On my corona walk, every day I come across the Nieuwege bridge spanning the Bruges - Ostend canal in Varsenare. When I then enter the towpath towards Bruges, a church tower emerges in the inaccessible distance (at least some 6 kilometres away). Yes, that's where Bruges is. Yes, the tower of Our-Lady’s-Church has appeared above the trees for about 700 years.
What a tower
If you used to approach Bruges from Torhout or Ghent or Kortrijk or, like me, from the direction of Ostend, the first thing you see of the city on a sunny day is this monumental tower. It is indeed the tallest all-brick tower (its pointed roof is also in brick) in Christendom until it is overtaken in 1500 by the tower of the Martinskirche in Landshut. It tells you that you have almost reached your destination. Another hour or so and then you are there. Then you are in Bruges.
122 meters, or not?
122 meters: that's how high the tower of the Our-Lady’s-Church towers above the city of Bruges. Some reference books and tourist sites and almost all Bruges hotel sites mention this legendary height of 122 meters. Legendary? Yes, because according to other sources the tower is only 115 meters high. Just a little less than 7 meters lower! How high is the tower actually? Why the difference? The S-wan Guide can explain this very quickly and easily. (A tip of the veil: Bruges is 7 meters above sea level).
At the risk of your own life
Why are there so few pigeons in Bruges? Well, pigeons stay in the centre of Bruges at their own risk. The City of Bruges employs a few employees to keep the pigeon population under control. You can hear their characteristic call in the morning while they take a tour around the church tower. Who these are? I'll leave it to the S-wang guide to tell you this. I just want to tell you that their favourite food is a nice and tender pigeon ...

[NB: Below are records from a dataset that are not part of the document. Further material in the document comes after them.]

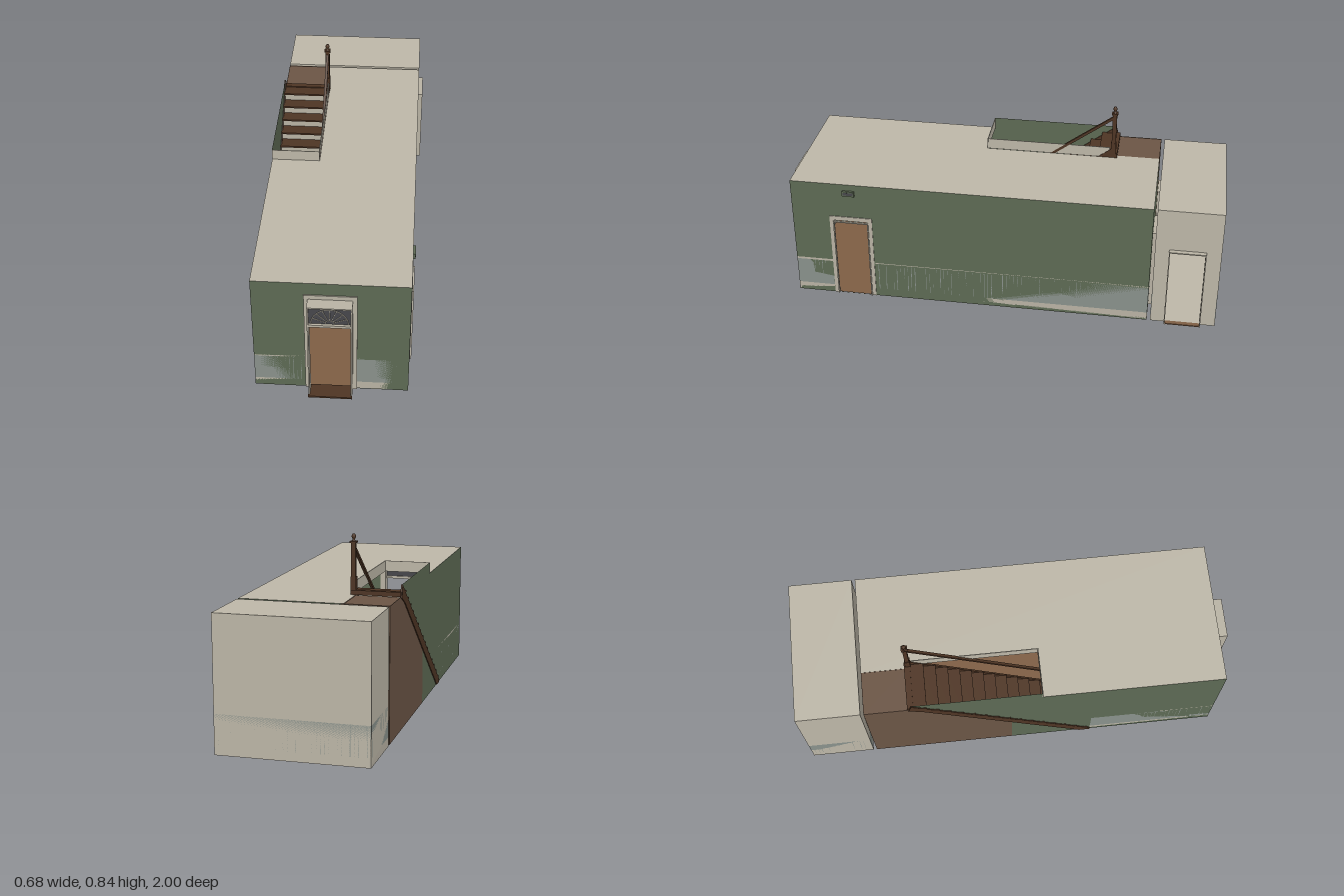
import * as THREE from 'three';

const mat = (c) => new THREE.MeshStandardMaterial({ color: c, side: THREE.DoubleSide });
const GREEN = mat(0x5d6a54), CREAM = mat(0xbdb7a8), TRIM = mat(0xb9b3a4), PANEL = mat(0x89918b);
const FLOOR = mat(0x7d5d43), CLOSET = mat(0x6b5545), WOOD = mat(0x4e3524), GLASS = mat(0x47474b);

// Extents of the hall and of the back room
const L = -0.335, R = 0.315, F = 0.935, HB = -0.69, RF = -0.705, RB = -0.995, H = 0.585;
const rect = (a, b, c, d) => [[a, b], [c, b], [c, d], [a, d]];

export function createModel() {
  const root = new THREE.Group();

  function add(name, geo, m, x = 0, y = 0, z = 0, parent = root) {
    const mesh = new THREE.Mesh(geo, m);
    mesh.name = name;
    mesh.position.set(x, y, z);
    parent.add(mesh);
    return mesh;
  }
  // Box from its two corners
  const box = (name, m, x0, x1, y0, y1, z0, z1, parent = root) =>
    add(name, new THREE.BoxGeometry(x1 - x0, y1 - y0, Math.abs(z1 - z0)), m,
      (x0 + x1) / 2, (y0 + y1) / 2, (z0 + z1) / 2, parent);

  // Group whose local XY plane lies on a wall: across x, or along z
  function plane(name, axis, at) {
    const g = new THREE.Group();
    g.name = name;
    if (axis === 'x') { g.rotation.y = -Math.PI / 2; g.position.x = at; } else g.position.z = at;
    root.add(g);
    return g;
  }
  const toShape = (pts) => new THREE.Shape(pts.map((p) => new THREE.Vector2(p[0], p[1])));
  function sheet(name, g, m, pts, hole) {
    const s = toShape(pts);
    if (hole) s.holes.push(toShape(hole));
    return add(name, new THREE.ShapeGeometry(s), m, 0, 0, 0, g);
  }
  function flat(name, m, y, pts) {
    const f = sheet(name, root, m, pts);
    f.rotation.x = Math.PI / 2;
    f.position.y = y;
  }
  // Two posts and a head around an opening
  function frame(name, g, u0, u1, top, w, d0, d1) {
    box(name + 'Post', TRIM, u0 - w, u0, 0, top, d0, d1, g);
    box(name + 'Post', TRIM, u1, u1 + w, 0, top, d0, d1, g);
    box(name + 'Head', TRIM, u0 - w, u1 + w, top, top + w, d0, d1, g);
  }
  // Baseboard, boarded panel and chair rail; s is the side facing the room
  function wainscot(g, u0, u1, s) {
    box('baseboard', TRIM, u0, u1, 0.003, 0.04, 0, s * 0.008, g);
    box('wainscotPanel', PANEL, u0, u1, 0.04, 0.172, 0, s * 0.003, g);
    box('chairRail', TRIM, u0, u1, 0.17, 0.18, 0, s * 0.01, g);
    const n = Math.max(1, Math.round((u1 - u0) / 0.017));
    for (let i = 1; i < n; i++) {
      const u = u0 + (u1 - u0) * i / n;
      box('wainscotBatten', PANEL, u - 0.0015, u + 0.0015, 0.04, 0.172, 0, s * 0.005, g);
    }
  }

  // Floors and ceilings; the hall ceiling is notched for the stairs
  flat('hallFloor', FLOOR, 0.003, [[L, F], [R, F], [R, HB], [-0.13, HB], [-0.13, -0.03], [L, -0.03]]);
  flat('closetFloor', CREAM, 0.003, rect(L, HB, -0.13, -0.03));
  flat('roomFloor', CREAM, 0.003, rect(L, RB, R, RF));
  flat('hallCeiling', CREAM, H, [[L, F], [R, F], [R, HB], [-0.14, HB], [-0.14, -0.49], [-0.12, -0.49], [-0.12, 0.11], [L, 0.11]]);
  flat('closetTop', CLOSET, H - 0.002, rect(L, HB, -0.14, -0.49));
  flat('roomCeiling', CREAM, H, rect(L, RB, R, RF));

  // Front wall with its entrance
  const front = plane('frontWall', 'z', F);
  sheet('frontWallSheet', front, GREEN, rect(L, 0, R, H), rect(-0.1, 0.001, 0.08, 0.5));
  frame('entranceCasing', front, -0.1, 0.078, 0.505, 0.02, -0.008, 0.005);
  frame('entranceJamb', front, -0.098, 0.074, 0.497, 0.006, 0, 0.055);
  box('threshold', WOOD, -0.105, 0.08, 0, 0.008, -0.005, 0.065, front);
  box('transomBar', TRIM, -0.098, 0.074, 0.395, 0.407, 0.03, 0.052, front);
  wainscot(front, L, -0.12, -1);
  wainscot(front, 0.098, R, -1);

  // Fanlight: dark glass, arches and radiating bars
  box('fanlightGlass', GLASS, -0.098, 0.074, 0.405, 0.497, 0.038, 0.041, front);
  for (const [r, t] of [[0.076, 0.002], [0.018, 0.0015]])
    add('fanlightArch', new THREE.TorusGeometry(r, t, 6, 28, Math.PI), TRIM, -0.012, 0.409, 0.043, front);
  for (let i = 1; i < 8; i++) {
    const a = Math.PI * i / 8;
    const bar = add('fanlightBar', new THREE.BoxGeometry(0.058, 0.002, 0.003), TRIM,
      -0.012 + Math.cos(a) * 0.047, 0.409 + Math.sin(a) * 0.047, 0.043, front);
    bar.rotation.z = a;
  }

  // Left hall wall with side door and vent
  const side = plane('sideWall', 'x', R);
  sheet('sideWallSheet', side, GREEN, rect(HB, 0, F, H), rect(0.585, 0.001, 0.745, 0.395));
  frame('sideDoorCasing', side, 0.587, 0.743, 0.398, 0.02, -0.003, 0.008);
  frame('sideDoorJamb', side, 0.589, 0.741, 0.389, 0.005, -0.009, 0);
  box('vent', GREEN, 0.64, 0.695, 0.53, 0.555, -0.01, 0, side);
  box('ventSlot', GLASS, 0.645, 0.69, 0.536, 0.549, -0.011, -0.01, side);
  wainscot(side, HB, 0.565, 1);
  wainscot(side, 0.765, F, 1);

  // Stair wall, green above the flight and brown along the closet
  const line = (z) => 0.63 - 0.75 * (z + 0.47);
  const stairWall = plane('stairWall', 'x', L);
  sheet('stairWallSheet', stairWall, GREEN, [[F, 0], [F, H], [0.11, H], [0.11, 0.635], [-0.475, 0.635], [-0.03, line(-0.03) - 0.03], [-0.03, 0]]);
  wainscot(stairWall, 0.35, F, -1);
  const closetSide = [[HB, 0], [HB, H], [-0.44, H], [-0.03, line(-0.03) - 0.03], [-0.03, 0]];
  sheet('closetOuterSide', stairWall, CLOSET, closetSide);
  sheet('closetInnerSide', plane('closetInner', 'x', -0.13), CLOSET, closetSide);
  sheet('closetFront', plane('closetFrontWall', 'z', -0.03), CLOSET, rect(L, 0, -0.13, 0.27));

  // Back hall wall, with its doorway and the closet door
  const back = plane('hallBackWall', 'z', HB);
  sheet('hallBackSheet', back, GREEN, rect(-0.13, 0, R, H), rect(0.04, 0.001, 0.19, 0.385));
  sheet('closetBack', back, CLOSET, rect(L, 0, -0.13, H));
  frame('backDoorCasing', back, 0.04, 0.19, 0.385, 0.018, 0, 0.01);
  frame('backDoorJamb', back, 0.043, 0.187, 0.382, 0.005, -0.015, 0);
  frame('closetDoorFrame', back, -0.285, -0.185, 0.38, 0.006, -0.014, -0.001);
  wainscot(back, -0.13, 0.022, 1);
  wainscot(back, 0.208, R, 1);

  // Back room
  const roomFront = plane('roomFrontWall', 'z', RF);
  sheet('roomFrontSheet', roomFront, CREAM, rect(L, 0, R, H), rect(0.04, 0.001, 0.19, 0.385));
  frame('roomFrontCasing', roomFront, 0.04, 0.19, 0.385, 0.018, -0.008, 0);
  wainscot(roomFront, L, 0.022, -1);
  wainscot(roomFront, 0.208, R, -1);
  const roomBack = plane('roomBackWall', 'z', RB);
  sheet('roomBackSheet', roomBack, CREAM, rect(L, 0, R, H));
  wainscot(roomBack, L, R, 1);
  const roomRight = plane('roomRightWall', 'x', L);
  sheet('roomRightSheet', roomRight, CREAM, rect(RB, 0, RF, H));
  wainscot(roomRight, RB, RF, -1);
  const roomLeft = plane('roomLeftWall', 'x', R);
  sheet('roomLeftSheet', roomLeft, CREAM, rect(RB, 0, RF, H), rect(-0.925, 0.001, -0.772, 0.382));
  frame('roomDoorJamb', roomLeft, -0.925, -0.772, 0.382, 0.005, -0.022, 0);
  frame('roomDoorCasing', roomLeft, -0.925, -0.772, 0.385, 0.018, 0.001, 0.01);
  box('roomDoorSill', FLOOR, -0.925, -0.772, 0, 0.005, -0.02, 0.002, roomLeft);

  // Upstand around the stair opening
  box('upstandFront', CREAM, L, -0.12, H, 0.635, 0.107, 0.11);
  box('upstandSide', CREAM, -0.124, -0.121, H, 0.635, -0.46, 0.11);

  // Stairs: treads, risers, stringers and top nosing
  const N = 15, run = 0.8 / N, rise = 0.6 / N;
  for (let i = 0; i < N; i++) {
    const z = 0.33 - i * run, y = (i + 1) * rise;
    box('tread', WOOD, L - 0.004, -0.128, y - 0.008, y, z - run, z + 0.008);
    box('riser', TRIM, L + 0.002, -0.132, y - rise, y - 0.008, z - 0.003, z);
  }
  for (const x of [L + 0.004, -0.119]) {
    const g = new THREE.ExtrudeGeometry(
      toShape([[0.35, 0], [0.35, line(0.35) + 0.005], [-0.475, 0.635], [-0.49, 0.58], [-0.43, 0.55], [0.3, 0]]),
      { depth: 0.008, bevelEnabled: false });
    add('stringer', g, WOOD, x, 0, 0).rotation.y = -Math.PI / 2;
  }
  box('topNosing', WOOD, L, -0.118, 0.585, 0.605, -0.495, -0.468);

  // Newel posts with cap and knob
  function newel(y0, z) {
    const x = -0.127, g = new THREE.Group();
    g.name = 'newelPost';
    g.position.set(x, y0, z);
    root.add(g);
    box('newelBase', WOOD, -0.012, 0.012, 0, 0.06, -0.012, 0.012, g);
    box('newelShaft', WOOD, -0.0095, 0.0095, 0.06, 0.205, -0.0095, 0.0095, g);
    box('newelCap', WOOD, -0.014, 0.014, 0.205, 0.212, -0.014, 0.014, g);
    const knob = [[0.011, 0.21], [0.005, 0.217], [0.005, 0.221], [0.009, 0.228], [0.009, 0.235], [0.005, 0.242], [0, 0.244]];
    add('newelKnob', new THREE.LatheGeometry(knob.map((p) => new THREE.Vector2(...p)), 16), WOOD, 0, 0, 0, g);
  }
  newel(0.6, -0.477);
  newel(0, 0.345);

  // Handrail between the newels
  const rail = add('handrail', new THREE.BoxGeometry(0.012, 0.012, Math.hypot(0.822, 0.6)), WOOD, -0.127, 0.49, -0.066);
  rail.rotation.x = Math.atan2(0.6, 0.822);
  return root;
}
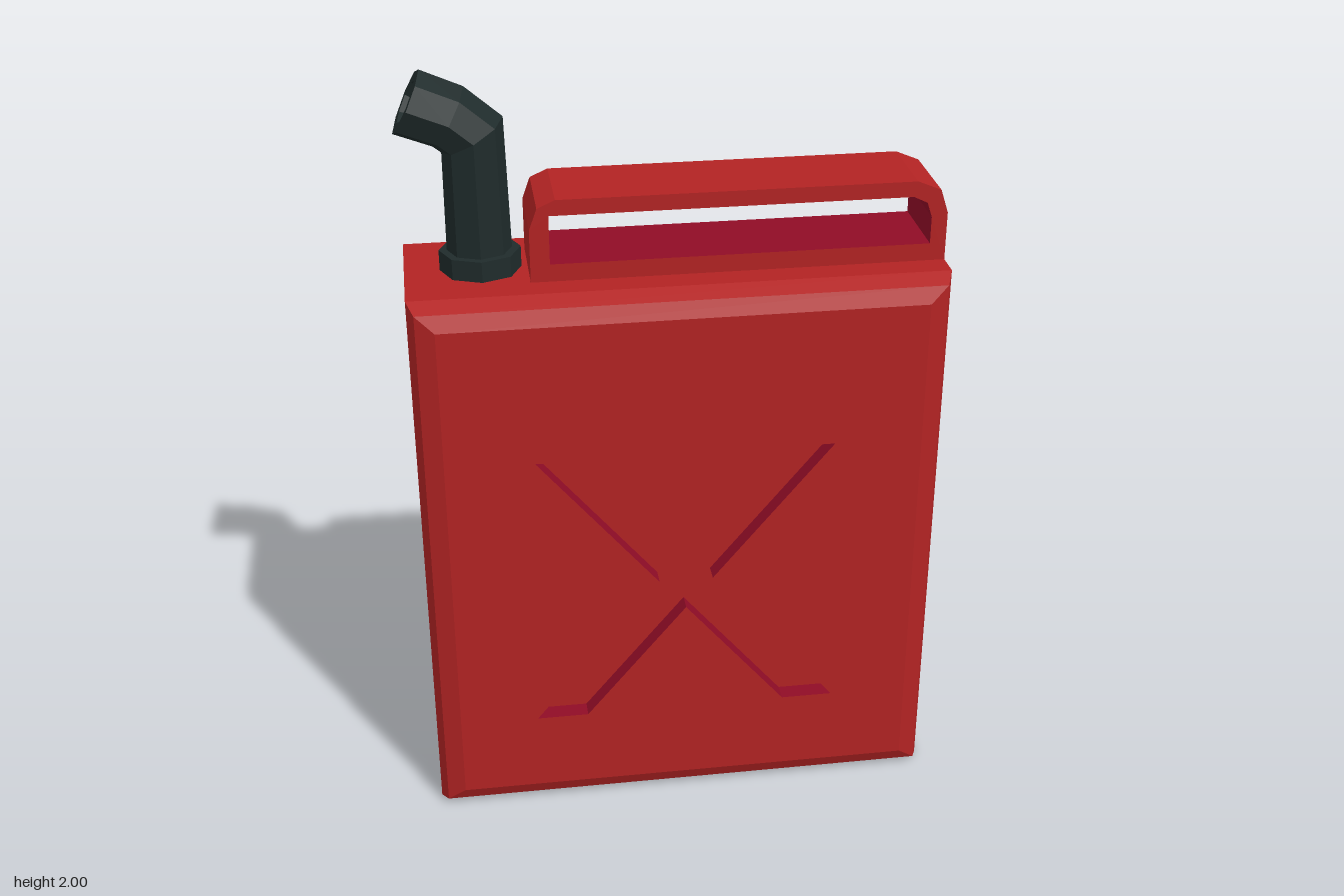
import * as THREE from 'three';

const red = new THREE.MeshStandardMaterial({ color: 0xb22323 });
red.name = 'red paint';
const crimson = new THREE.MeshStandardMaterial({ color: 0x900c26 });
crimson.name = 'crimson recess';
const rubber = new THREE.MeshStandardMaterial({ color: 0x1f2b2b });
rubber.name = 'dark rubber';

const v2 = ([x, y]) => new THREE.Vector2(x, y);

// Flat-faced skin through closed rings of equal point count
function loft(rings) {
  const pos = [];
  for (let k = 0; k < rings.length - 1; k++) {
    const a = rings[k], b = rings[k + 1], n = a.length;
    for (let i = 0; i < n; i++) {
      const j = (i + 1) % n;
      pos.push(...a[i], ...a[j], ...b[j], ...a[i], ...b[j], ...b[i]);
    }
  }
  const geo = new THREE.BufferGeometry();
  geo.setAttribute('position', new THREE.Float32BufferAttribute(pos, 3));
  geo.computeVertexNormals();
  return geo;
}

// Flat face at depth z, optionally with a hole
function face(outline, z, hole) {
  const shape = new THREE.Shape(outline.map(v2));
  if (hole) shape.holes.push(new THREE.Path(hole.map(v2)));
  return new THREE.ShapeGeometry(shape).translate(0, 0, z);
}

const atZ = (pts, z) => pts.map(([x, y]) => [x, y, z]);
const rect = (w, y0, y1) => [[-w, y0], [w, y0], [w, y1], [-w, y1]];

// Octagonal ring in a plane tilted by the given angle about z
function ring(x, y, deg, r, rz = r) {
  const t = THREE.MathUtils.degToRad(deg);
  return Array.from({ length: 8 }, (_, i) => {
    const a = (i * Math.PI) / 4, u = r * Math.cos(a);
    return [x + u * Math.cos(t), y + u * Math.sin(t), -rz * Math.sin(a)];
  });
}

function add(parent, name, geo, mat) {
  const mesh = new THREE.Mesh(geo, mat);
  mesh.name = name;
  parent.add(mesh);
}

function group(parent, name) {
  const g = new THREE.Group();
  g.name = name;
  parent.add(g);
  return g;
}

export function createModel() {
  const model = new THREE.Group();
  model.name = 'fuelCan';

  // Bevelled shell between the front and back panels
  const levels = [[0.18, 0.67, 0], [0.225, 0.652, 0.02], [0.245, 0.605, 0.06]];
  const layers = [
    ...levels.slice().reverse().map(([z, w, m]) => [-z, w, m]),
    ...levels,
  ];
  add(model, 'bodyShell', loft(layers.map(([z, w, m]) => atZ(rect(w, m, 1.49 - m), z))), red);

  // Panels with a sunken cross brace
  const cross = [
    [-0.4, 0.28], [-0.265, 0.28], [0, 0.6], [0.265, 0.28], [0.4, 0.28], [0.07, 0.685],
    [0.38, 1.06], [0.24, 1.06], [0, 0.77], [-0.24, 1.06], [-0.38, 1.06], [-0.07, 0.685],
  ];
  const floorZ = 0.197;
  for (const [name, turn] of [['frontPanel', 0], ['backPanel', Math.PI]]) {
    const panel = group(model, name);
    panel.rotation.y = turn;
    add(panel, 'panelFace', face(rect(0.605, 0.06, 1.43), 0.245, cross), red);
    add(panel, 'crossWalls', loft([atZ(cross, 0.245), atZ(cross, floorZ)]), crimson);
    add(panel, 'crossFloor', face(cross, floorZ), red);
  }

  // Carrying handle: a frame with a crimson inside
  const outer = [
    [-0.365, 1.485], [0.67, 1.485], [0.67, 1.615], [0.65, 1.675], [0.59, 1.7],
    [-0.3, 1.7], [-0.345, 1.68], [-0.365, 1.625],
  ];
  const inner = [
    [-0.317, 1.535], [0.63, 1.535], [0.63, 1.605], [0.617, 1.643], [0.582, 1.66], [-0.317, 1.66],
  ];
  const handle = group(model, 'handle');
  const hz = 0.11;
  const side = face(outer, hz, inner);
  const back = face(outer.map(([x, y]) => [-x, y]), hz, inner.map(([x, y]) => [-x, y]));
  add(handle, 'handleFront', side, red);
  add(handle, 'handleBack', back.rotateY(Math.PI), red);
  add(handle, 'handleOutside', loft([atZ(outer, -hz), atZ(outer, hz)]), red);
  add(handle, 'handleInside', loft([atZ(inner, hz), atZ(inner, -hz)]), crimson);

  // Spout: collar and bent tube with a hollow mouth
  const spout = group(model, 'spout');
  add(spout, 'collar', loft([
    ring(-0.481, 1.485, 0, 0.101, 0.095), ring(-0.481, 1.543, 0, 0.101, 0.095),
    ring(-0.481, 1.543, 0, 0.03),
  ]), rubber);
  add(spout, 'tube', loft([
    ring(-0.481, 1.49, 0, 0.081, 0.075),
    ring(-0.485, 1.835, 29, 0.086, 0.08),
    ring(-0.54, 1.882, 61, 0.083, 0.08),
    ring(-0.637, 1.922, 65, 0.085, 0.08),
    ring(-0.637, 1.922, 65, 0.055),
    ring(-0.617, 1.913, 65, 0.05),
    ring(-0.617, 1.913, 65, 0.0001),
  ]), rubber);

  return model;
}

During the Second World War there were only three corner turrets at the top of the tower. Indeed, in 1938, a military plane loaded with bombs, hit the tower and crashed into the garden of the Episcopal Palace, fortunately without exploding. It elicited the very pointed remark from the secretary of the diocese: "Many have already been thrown out of here, but it is the first time that one flies in."